Monday, October 10, 2011 - 4:00pm to 4:50pm
KEC 1001

Speaker Information

Dr. Aaron S. Crandall
Postdoctoral Research Associate
Washington State University
Center for Advanced Studies in Adaptive Systems


The population of the United States is aging. By 2040 the largest age group will be 80-plus. We do not have the care facilities or care providers to handle this upcoming wave of older adults. New approaches and tools are needed to address this issue. There is a movement among the gerontology field to move towards an aging in place philosophy, where people need to live in their homes longer instead of moving to a care facility. The CASAS group at WSU has been focused on building smart home technologies that can assist residents and care givers with this aging in place philosophy.

This talk on smart home technologies will introduce the CASAS research environment and the wide range of applications that these smart homes are used for. The CASAS group has constructed a series of smart home testbeds in private homes for real world data collection. This has enabled them to explore algorithms for interpreting and mining smart home data using a wide range of artificial intelligence, machine learning and data mining strategies. The goal is to enable computers to build accurate models of what and how well the smart home residents are doing in their day to day activities. With these new capabilities, systems to help residents live in their homes longer become more feasible.

Speaker Bio

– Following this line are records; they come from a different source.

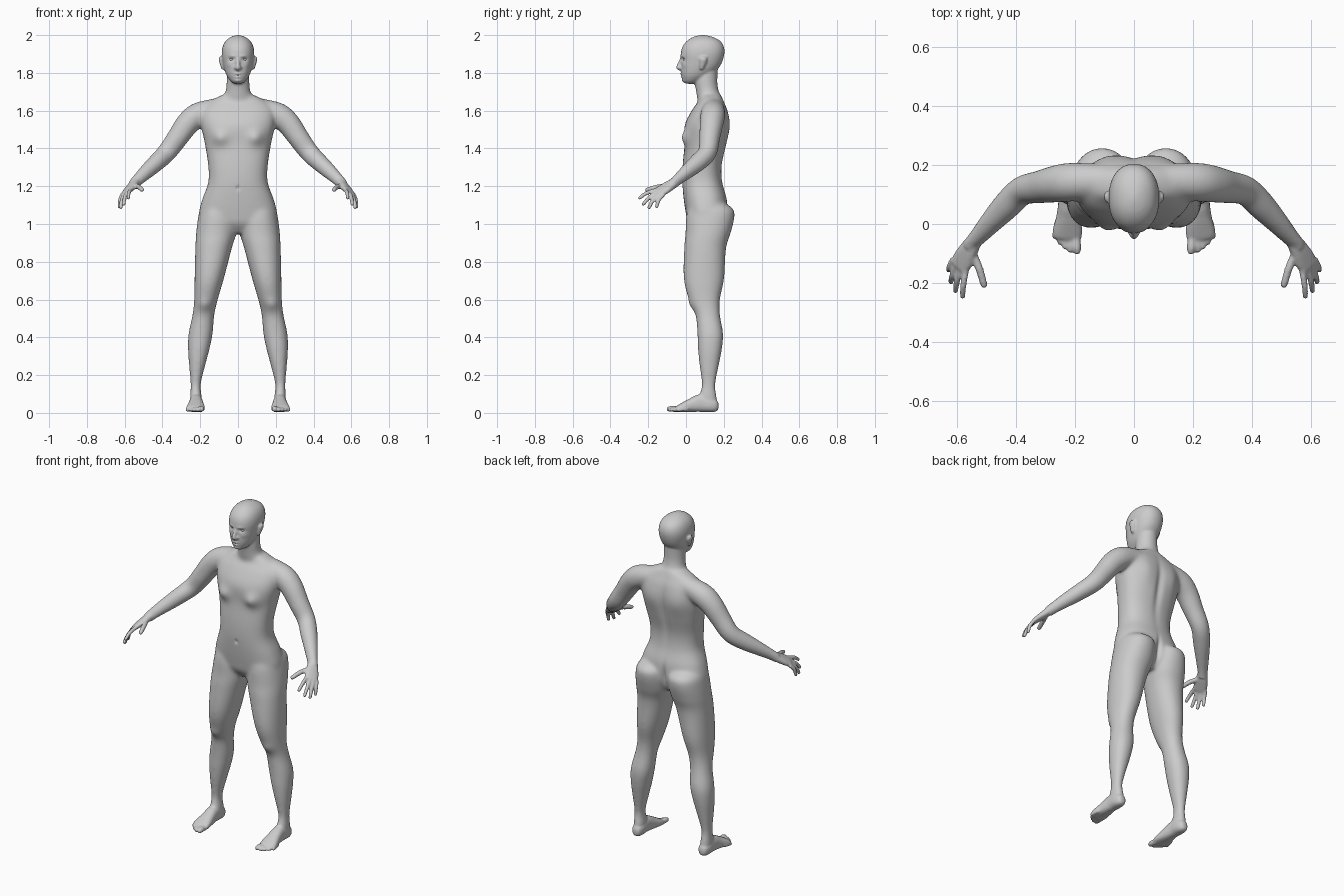
import bpy, bmesh, math
from mathutils import Vector

bm = bmesh.new()


def smooth_keys(keys, steps=5):
    """Catmull-Rom interpolation of every value in a list of keys."""
    out = []
    for i in range(len(keys) - 1):
        p0, p1 = keys[max(i - 1, 0)], keys[i]
        p2, p3 = keys[i + 1], keys[min(i + 2, len(keys) - 1)]
        for k in range(steps):
            t = k / steps
            out.append([0.5 * (2 * b + (c - a) * t + (2 * a - 5 * b + 4 * c - d) * t * t
                               + (3 * b - a - 3 * c + d) * t ** 3)
                        for a, b, c, d in zip(p0, p1, p2, p3)])
    return out + [list(keys[-1])]


def sweep(keys, wide, side=1, flat=False, power=2.0, n=32):
    """Closed tube through keys (x, y, z, half width, half depth)."""
    keys = smooth_keys(keys)
    pts = [Vector(k[:3]) for k in keys]
    rings = []
    for i, k in enumerate(keys):
        t = (pts[min(i + 1, len(pts) - 1)] - pts[max(i - 1, 0)]).normalized()
        if flat:
            t = Vector((0, 0, 1))
        u = Vector(wide)
        u = (u - t * u.dot(t)).normalized()
        v = t.cross(u)
        ring = []
        for j in range(n):
            a = 2 * math.pi * j / n
            c, s = math.cos(a), math.sin(a)
            c = math.copysign(abs(c) ** (2 / power), c)
            s = math.copysign(abs(s) ** (2 / power), s)
            p = pts[i] + u * c * max(k[3], .001) + v * s * max(k[4], .001)
            ring.append(bm.verts.new((p.x * side, p.y, p.z)))
        rings.append(ring)
    for a, b in zip(rings, rings[1:]):
        for j in range(n):
            bm.faces.new((a[j], a[(j + 1) % n], b[(j + 1) % n], b[j]))
    bm.faces.new(rings[0])
    bm.faces.new(rings[-1])


def stack(rows, side=1, power=2.0):
    """Horizontal slices (z, x min, x max, y min, y max)."""
    sweep([((a + b) / 2, (c + d) / 2, z, (b - a) / 2, (d - c) / 2) for z, a, b, c, d in rows],
          (1, 0, 0), side, True, power)


def digit(base, tip, r, side, bend=(0, 0, 0)):
    """Round-ended finger or toe."""
    a, b = Vector(base), Vector(tip)
    m = (a + b) / 2 + Vector(bend)
    d = (b - m).normalized()
    sweep([(*a, r, r), (*m, r, r), (*(b - d * r), r * .9, r * .9),
           (*(b - d * r * .3), r * .65, r * .65), (*b, r * .15, r * .15)],
          (.9, .3, -.3), side, n=14)


def sym(rows):
    return [(z, -w, w, a, b) for z, w, a, b in rows]


# Torso
stack(sym([(.95, .08, .05, .17), (1.0, .18, .012, .205), (1.05, .207, 0, .218), (1.13, .19, -.012, .217),
           (1.22, .158, -.02, .193), (1.31, .158, -.018, .19), (1.42, .175, -.008, .214),
           (1.52, .195, -.008, .23), (1.60, .195, .03, .22), (1.65, .15, .065, .20),
           (1.685, .08, .075, .185)]), power=2.4)
# Neck
stack(sym([(1.60, .11, .07, .21), (1.66, .088, .06, .195), (1.70, .067, .053, .175),
           (1.75, .06, .047, .166), (1.82, .057, .05, .168)]))
# Head
stack(sym([(1.742, .018, .0, .035), (1.753, .036, -.012, .07), (1.78, .057, -.022, .12),
           (1.81, .070, -.026, .160), (1.85, .080, -.026, .188), (1.90, .086, -.028, .203),
           (1.94, .081, -.018, .200), (1.97, .065, .006, .180), (1.99, .038, .038, .142),
           (2.0, .008, .075, .1)]), power=2.2)
# Nose
sweep([(0, -.02, 1.885, .007, .008), (0, -.029, 1.86, .009, .01), (0, -.038, 1.838, .012, .012),
       (0, -.039, 1.827, .014, .012), (0, -.028, 1.817, .010, .008)], (1, 0, 0), n=16)

for s in (1, -1):
    # Nostril wing and ear
    digit((.011, -.012, 1.828), (.014, -.039, 1.826), .009, s)
    stack([(1.815, .076, .084, .078, .088), (1.825, .074, .089, .073, .094), (1.85, .076, .097, .072, .106),
           (1.872, .078, .102, .072, .112), (1.885, .078, .099, .08, .107)], s)
    # Leg
    stack([(1.12, .04, .17, .03, .19), (1.08, .012, .20, .01, .25), (1.03, .006, .212, .0, .256),
           (.95, .01, .222, -.003, .236), (.87, .033, .226, -.01, .212), (.71, .075, .23, -.012, .202),
           (.60, .107, .232, .015, .18), (.52, .125, .241, .05, .18), (.42, .134, .262, .06, .197),
           (.34, .15, .265, .063, .191), (.26, .171, .26, .07, .176), (.15, .197, .251, .083, .156),
           (.08, .192, .253, .07, .162), (.03, .196, .249, .09, .165)], s, 2.15)
    # Foot
    sweep([(.222, .172, .035, .012, .015), (.222, .16, .036, .026, .03), (.222, .13, .042, .034, .038),
           (.222, .08, .052, .034, .047), (.222, .03, .041, .04, .037), (.224, -.02, .028, .049, .024),
           (.226, -.048, .02, .046, .016), (.227, -.056, .018, .03, .009)], (1, 0, 0), s, power=2.4)
    # Toes
    for x, y, r in ((.192, -.104, .016), (.216, -.099, .0115), (.235, -.087, .011),
                    (.253, -.071, .0105), (.270, -.052, .0105)):
        digit((x * .8 + .044, y + .06, .02), (x, y, r + .003), r, s, (0, 0, .002))
    # Arm
    sweep([(.04, .145, 1.625, .05, .05), (.14, .145, 1.603, .06, .058), (.215, .142, 1.575, .066, .066),
           (.268, .135, 1.53, .063, .063), (.32, .125, 1.457, .056, .057), (.378, .113, 1.378, .05, .052),
           (.432, .062, 1.325, .049, .047), (.49, 0, 1.272, .038, .04), (.54, -.055, 1.224, .027, .03),
           (.553, -.075, 1.208, .027, .028)], (0, 1, 0), s)
    # Palm
    sweep([(.538, -.05, 1.226, .026, .02), (.558, -.085, 1.204, .033, .021),
           (.578, -.12, 1.182, .039, .017), (.593, -.147, 1.165, .036, .013)], (.05, .035, -.028), s, power=2.5)
    # Fingers and thumb
    for base, tip in (((.567, -.147, 1.183), (.581, -.253, 1.133)), ((.584, -.14, 1.173), (.606, -.232, 1.098)),
                      ((.600, -.133, 1.164), (.621, -.2, 1.079)), ((.612, -.118, 1.157), (.629, -.158, 1.083))):
        digit(base, tip, .0108, s, (.004, -.006, .007))
    digit((.552, -.085, 1.203), (.505, -.216, 1.178), .0135, s, (-.003, .003, .006))

bmesh.ops.recalc_face_normals(bm, faces=bm.faces)
mesh = bpy.data.meshes.new("body")
bm.to_mesh(mesh)
bm.free()
body = bpy.data.objects.new("body", mesh)
bpy.context.collection.objects.link(body)
bpy.context.view_layer.objects.active = body
body.select_set(True)

# Fuse all parts into one skin
fuse = body.modifiers.new("fuse", 'REMESH')
fuse.mode = 'VOXEL'
fuse.voxel_size = .0058
bpy.ops.object.convert(target='MESH')

# Blend joints strongly on trunk and limbs, gently on face, hands and feet
group = body.vertex_groups.new(name="trunk")
for v in body.data.vertices:
    c = v.co
    w = min(1, max(0, (c.z - .07) / .08), max(0, (1.76 - c.z) / .05), max(0, (c.y + .06) / .04))
    group.add([v.index], w, 'REPLACE')
for count, name in ((4, ""), (45, "trunk")):
    m = body.modifiers.new("blend", 'SMOOTH')
    m.factor, m.iterations, m.vertex_group = .5, count, name
bpy.ops.object.convert(target='MESH')

# Sculpted details: centre, radii, push along y
bumps = [(.10, -.02, 1.455, .045, .06, .04, -.026),      # breast
         (0, .23, 1.42, .022, .06, .16, -.012),          # spine
         (0, .23, 1.04, .014, .06, .07, -.018),          # cleft
         (.09, .22, 1.52, .05, .05, .08, .008),          # shoulder blade
         (0, -.02, 1.19, .009, .03, .012, .007),         # navel
         (.178, .03, .57, .03, .04, .035, -.008),        # knee
         (.034, -.02, 1.872, .015, .03, .009, .010),     # eye socket
         (.03, -.025, 1.889, .02, .02, .006, -.004),     # brow
         (.05, -.01, 1.842, .018, .03, .015, -.004),     # cheek
         (0, -.025, 1.794, .017, .03, .005, -.008),      # upper lip
         (0, -.025, 1.779, .015, .03, .005, -.008),      # lower lip
         (0, -.025, 1.7865, .02, .03, .0025, .006),      # mouth line
         (0, -.015, 1.757, .02, .03, .011, -.007)]       # chin
for v in body.data.vertices:
    x, y, z = abs(v.co.x), v.co.y, v.co.z
    for cx, cy, cz, rx, ry, rz, push in bumps:
        d = ((x - cx) / rx) ** 2 + ((y - cy) / ry) ** 2 + ((z - cz) / rz) ** 2
        if d < 9:
            v.co.y += push * math.exp(-d)
body.data.shade_smooth()

# Eyes
for s, name in ((1, "left_eye"), (-1, "right_eye")):
    bpy.ops.mesh.primitive_uv_sphere_add(segments=24, ring_count=12, radius=.012,
                                         location=(.034 * s, -.003, 1.872))
    bpy.context.object.name = name
    bpy.context.object.scale = (1.1, 1, .75)
    bpy.ops.object.shade_smooth()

Dr. Crandall is a postdoctoral research associate at Washington State University's Center for Advanced Studies in Adaptive Systems (CASAS). His work has included the application of behaviometrics to smart home systems, as well as techniques for handling multiple residents within smart homes. These tools are geared towards the overall goals of the CASAS smart home research group to build novel approaches to support aging in place and eldercare technologies. Dr. Crandall received his Ph.D. in Computer Science from Washington State University in 2011, his Master of Computer Science from Oregon Health and Science University in 2006 and his Bachelor of Electrical Engineering from the University of Portland in 2001